As Aquinas explains it, a good action is an action suitable to reason and to the nature of the agent. That is, a good action makes sense and is ultimately good for the person doing it. In order to get this good action going, though, a lot of parts have to come into play. At the very least, three things have to happen. First, my intellect has to determine a goal. If I have the virtue of wisdom, I'm apt to choose a suitable goal. My intellect then moves my will so that I desire the goal. If I have the virtue of temperance, my will is more apt to desire these suitable goals. Then, in turn, the will moves the intellect, but this time a different part of the intellect: practical reason, the part that figures out means for reaching a goal. If I desire a goal, my intellect will find the means to reach it. If I have the virtue of prudence, my practical intellect will be more apt to choose reasonable means. And of course, at some point this process will determine a bodily action, the body, if healthy, will obey the commands of the intellect, and I'll be doing something good.
As I read all this detailed information, six pages each day, I've naturally been thinking a lot about Aquinas's theory and these terms and a lot about the collaboration of so many parts and so many virtues required in order to do the right thing. Then yesterday I read something in Charles Williams that made me suspect a second kind of collaboration.
Charles Williams's prose is typically dense. When I read his books I sometimes feel as though my face is lifted up under a stream of rich stew. What goes into my mouth, I enjoy immensely, and I know I am nourished by it. But I miss a lot of it and feel it running down my cheeks with regret. Of course, when I turn a page of War in Heaven and see long paragraphs without dialog, I know that I'm in for some work and will need to slow down. But even Williams's dialog is sometimes full of multiple meanings. The defiant Gregory Persimmons tells the Archdeacon of Fardles that he must ask a favor for a friend. To indicate that he can compensate the Archdeacon, he says, "My friend comes to you as a beggar, but I will pay for myself." But then Williams tells me that the last statement irks the Archdeacon, so I have to slow down to think why. The statement has theological significance: Persimmons believes he can be the captain of his fate, his own absolute, the god of his world, and thus he rejects the notion that any God would take on flesh to pay a debt of divine justice for him. The Archdeacon knows human nature enough to see immediately that Persimmons's statement has to do with larger issues than a checkbook.
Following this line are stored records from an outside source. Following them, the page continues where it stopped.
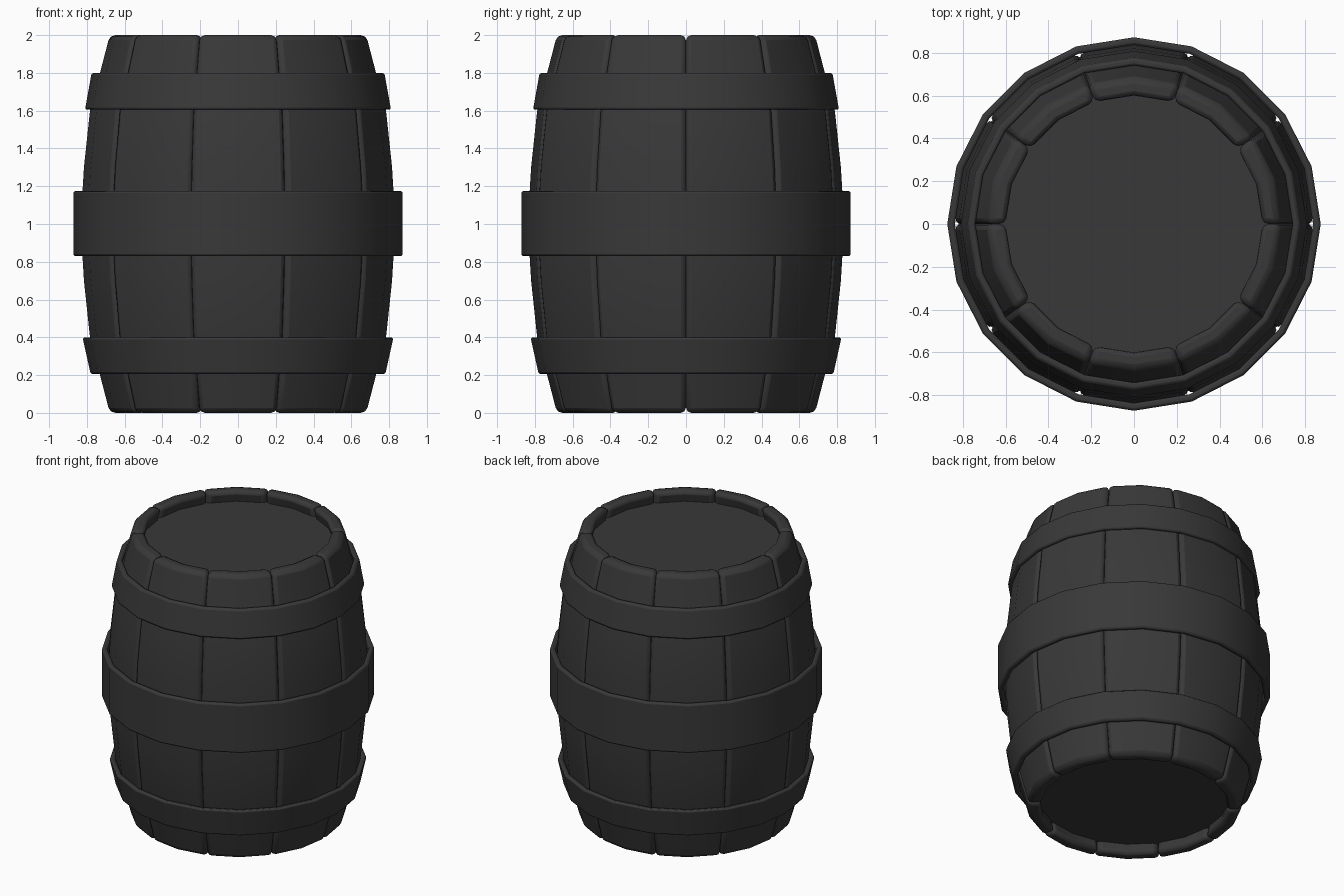
import bpy, bmesh, math

if "Cube" in bpy.data.objects:
    bpy.data.objects.remove(bpy.data.objects["Cube"])

DARK = bpy.data.materials.new("dark_grey")
DARK.diffuse_color = (0.04, 0.04, 0.04, 1)
DARK.use_nodes = True
DARK.node_tree.nodes["Principled BSDF"].inputs["Base Color"].default_value = DARK.diffuse_color
STEP = math.radians(18)  # barrel is 20-sided, two facets per stave


def polar(r, a, z):
    return (r * math.cos(a), r * math.sin(a), z)


def finish(name, bm, bevel=0.0, segments=2):
    bmesh.ops.recalc_face_normals(bm, faces=bm.faces)
    mesh = bpy.data.meshes.new(name)
    bm.to_mesh(mesh)
    bm.free()
    ob = bpy.data.objects.new(name, mesh)
    bpy.context.collection.objects.link(ob)
    mesh.materials.append(DARK)
    if bevel:
        mod = ob.modifiers.new("bevel", 'BEVEL')
        mod.width, mod.segments = bevel, segments
        mod.limit_method, mod.angle_limit = 'ANGLE', math.radians(40)
    bpy.ops.object.select_all(action='DESELECT')
    ob.select_set(True)
    bpy.context.view_layer.objects.active = ob
    bpy.ops.object.shade_smooth_by_angle(angle=math.radians(30))
    return ob


def sweep(bm, loop, angles, closed):
    """Revolve a closed (radius, z) loop through the given angles."""
    rings = [[bm.verts.new(polar(r, a, z)) for r, z in loop] for a in angles]
    n = len(loop)
    pairs = list(zip(rings, rings[1:]))
    if closed:
        pairs.append((rings[-1], rings[0]))
    for p, q in pairs:
        for i in range(n):
            j = (i + 1) % n
            bm.faces.new((p[i], p[j], q[j], q[i]))
    if not closed:
        # stave sides as quads between the outer and inner curves
        for ring in (rings[0], rings[-1]):
            for i in range(n // 2 - 1):
                bm.faces.new((ring[i], ring[i + 1], ring[n - 2 - i], ring[n - 1 - i]))


# Staves: bulging outer curve, offset inwards for thickness
half = [(0.683, 0), (0.735, 0.2), (0.788, 0.4), (0.82, 0.7), (0.838, 1.0)]
outer = half + [(r, 2 - z) for r, z in half[-2::-1]]
inner = [(r - 0.09, z) for r, z in reversed(outer)]
for k in range(10):
    bm = bmesh.new()
    a = 2 * k * STEP
    sweep(bm, outer + inner, [a, a + STEP, a + 2 * STEP], False)
    finish(f"stave_{k + 1}", bm, 0.028)

# Hoops: (bottom z, bottom radius, top z, top radius)
hoops = {"lower_hoop": (0.205, 0.78, 0.40, 0.823),
         "middle_hoop": (0.83, 0.872, 1.175, 0.872),
         "upper_hoop": (1.605, 0.81, 1.80, 0.775)}
for name, (z0, r0, z1, r1) in hoops.items():
    t = 0.036
    bm = bmesh.new()
    sweep(bm, [(r0, z0), (r1, z1), (r1 - t, z1), (r0 - t, z0)],
          [i * STEP for i in range(20)], True)
    finish(name, bm, 0.012)

# Recessed heads at both ends
for name, z0, z1 in (("bottom_head", 0.08, 0.12), ("top_head", 1.88, 1.92)):
    bm = bmesh.new()
    low = [bm.verts.new(polar(0.63, i * STEP, z0)) for i in range(20)]
    face = bm.faces.new(low)
    ext = bmesh.ops.extrude_face_region(bm, geom=[face], use_keep_orig=True)
    moved = [g for g in ext["geom"] if isinstance(g, bmesh.types.BMVert)]
    bmesh.ops.translate(bm, verts=moved, vec=(0, 0, z1 - z0))
    finish(name, bm)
Besides setting up conversational phrases with several layers of meaning, Williams fills other parts of his narration with quirky phrases, philosophical ideas, and uncredited quotations, and I know that, as much as I enjoy any given passage, I miss most of the allusions through not being as well read as this friend of Lewis and Tolkien. I'm sure that the first time I read this book, I missed the reference I caught yesterday. Here's the passage:
But now he was conscious of some slight movement on his own part . . . . The cause of all action there disposed itself according to that Will which was its own nature, and, so disposing itself, moved him easily . . . so that at any time and at all times its own perfection was maintained.The phrases are too similar to ignore. Surely Williams had studied the words of Aquinas from seven hundred years earlier. But what a coincidence that I came across them in the same week yet another hundred years later! I'm not sure the coincidence is as random as it seems, though. I've heard resonances of Aquinas in Tolkien before, and I'm starting to think that these two just knew their Summa Theologica well enough that I could read any long section of Aquinas and any book by one of those two Inklings and find some parallels.
While I'm at it, I should mention a third collaboration I noticed in the passage. After the Archdeacon goes through this complex inner motion toward action, he performs a desperate act (no spoilers this time) and runs. Two other characters spontaneously assist him and join him in flight. These three people have three different understandings of the stakes and three different motives for banding together. But they all see the action as a commitment to the Triune God and a stand against evil. It seems that Williams is saying that following Jesus does not depend on total agreement regarding either theology or the reason for commitment. It takes variety in more than just gifts and service to make a Church, and it is good to be reminded that a disparate group can collaborate effectively for good as long as they agree on Who they're laboring for.